[Work item] Exactly how many lines in the data below contain the string "bmesh"? Give that number and nothing else.
┌─ Source records
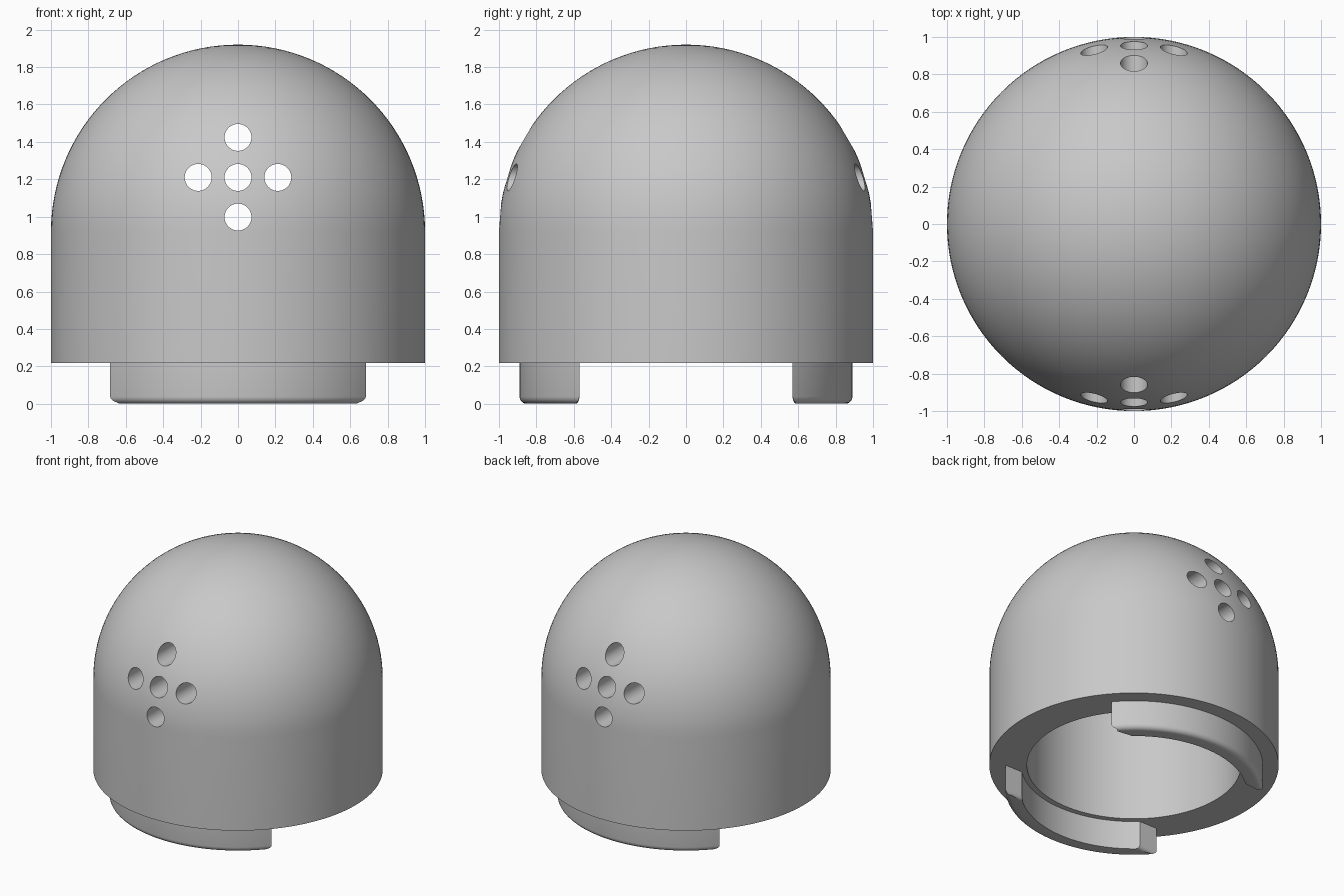
import bpy, bmesh
from math import sin, cos, pi, asin, radians
from mathutils import Matrix

RIM_Z, DOME_Z = 0.217, 0.92
OUTER, INNER = 1.0, 0.74
TAB_OUT, TAB_IN, TAB_CUT = 0.89, 0.78, 0.57

if "Cube" in bpy.data.objects:
    bpy.data.objects.remove(bpy.data.objects["Cube"])

grey = bpy.data.materials.new("plain grey")
grey.use_nodes = True
colour = (0.58, 0.58, 0.58, 1)
grey.diffuse_color = colour
grey.node_tree.nodes["Principled BSDF"].inputs["Base Color"].default_value = colour


def finish(name, bm):
    bmesh.ops.recalc_face_normals(bm, faces=bm.faces)
    mesh = bpy.data.meshes.new(name)
    bm.to_mesh(mesh)
    bm.free()
    ob = bpy.data.objects.new(name, mesh)
    bpy.context.collection.objects.link(ob)
    mesh.materials.append(grey)
    return ob


def smooth(ob):
    bpy.ops.object.select_all(action='DESELECT')
    ob.select_set(True)
    bpy.context.view_layer.objects.active = ob
    bpy.ops.object.shade_smooth_by_angle(angle=radians(30))


# Hollow dome: half profile spun around the upright axis
def dome_arc(radius, steps=32):
    return [(radius * cos(i / steps * pi / 2), DOME_Z + radius * sin(i / steps * pi / 2))
            for i in range(steps + 1)]


profile = dome_arc(INNER)[::-1] + [(INNER, RIM_Z), (OUTER, RIM_Z)] + dome_arc(OUTER)
bm = bmesh.new()
verts = [bm.verts.new((r, 0, z)) for r, z in profile]
edges = [bm.edges.new(pair) for pair in zip(verts, verts[1:])]
bmesh.ops.spin(bm, geom=verts + edges, cent=(0, 0, 0), axis=(0, 0, 1),
               angle=2 * pi, steps=128, use_merge=True)
bmesh.ops.remove_doubles(bm, verts=bm.verts, dist=0.0001)
body = finish("domed_shell", bm)

# Cross of five holes, drilled through front and back
bm = bmesh.new()
for x, z in ((0, 1.21), (-0.213, 1.21), (0.213, 1.21), (0, 1.424), (0, 0.998)):
    place = Matrix.Translation((x, 0, z)) @ Matrix.Rotation(pi / 2, 4, 'X')
    bmesh.ops.create_cone(bm, cap_ends=True, segments=40, radius1=0.072,
                          radius2=0.072, depth=3, matrix=place)
drill = finish("hole_cutter", bm)
drill.hide_render = True
cut = body.modifiers.new("holes", 'BOOLEAN')
cut.object = drill
cut.solver = 'EXACT'
bpy.context.view_layer.objects.active = body
bpy.ops.object.modifier_apply(modifier=cut.name)
bpy.data.objects.remove(drill)
smooth(body)


# Curved tabs under the rim, with flat ends and a rounded lower outer edge
def tab_arc(radius, steps=40):
    start = asin(TAB_CUT / radius)
    angles = [start + (pi - 2 * start) * i / steps for i in range(steps + 1)]
    return [(radius * cos(a), radius * sin(a)) for a in angles]


def make_tab(name, side):
    # Each cross-section is a quad; neighbouring sections are bridged
    bm = bmesh.new()
    sections = []
    for (ox, oy), (ix, iy) in zip(tab_arc(TAB_OUT), tab_arc(TAB_IN)):
        corners = ((ix, iy, 0), (ox, oy, 0), (ox, oy, RIM_Z), (ix, iy, RIM_Z))
        sections.append([bm.verts.new((x, side * y, z)) for x, y, z in corners])
    for a, b in zip(sections, sections[1:]):
        for i in range(4):
            j = (i + 1) % 4
            bm.faces.new((a[i], a[j], b[j], b[i]))
    bm.faces.new(sections[0])
    bm.faces.new(sections[-1])
    bmesh.ops.recalc_face_normals(bm, faces=bm.faces)
    rounded = [bm.edges.get((a[1], b[1])) for a, b in zip(sections, sections[1:])]
    rounded += [bm.edges.get(s[:2]) for s in (sections[0], sections[-1])]
    bmesh.ops.bevel(bm, geom=rounded, offset=0.038, segments=5, profile=0.5,
                    affect='EDGES', clamp_overlap=False)
    smooth(finish(name, bm))


make_tab("front_tab", -1)
make_tab("back_tab", 1)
└─
[Task solution] 10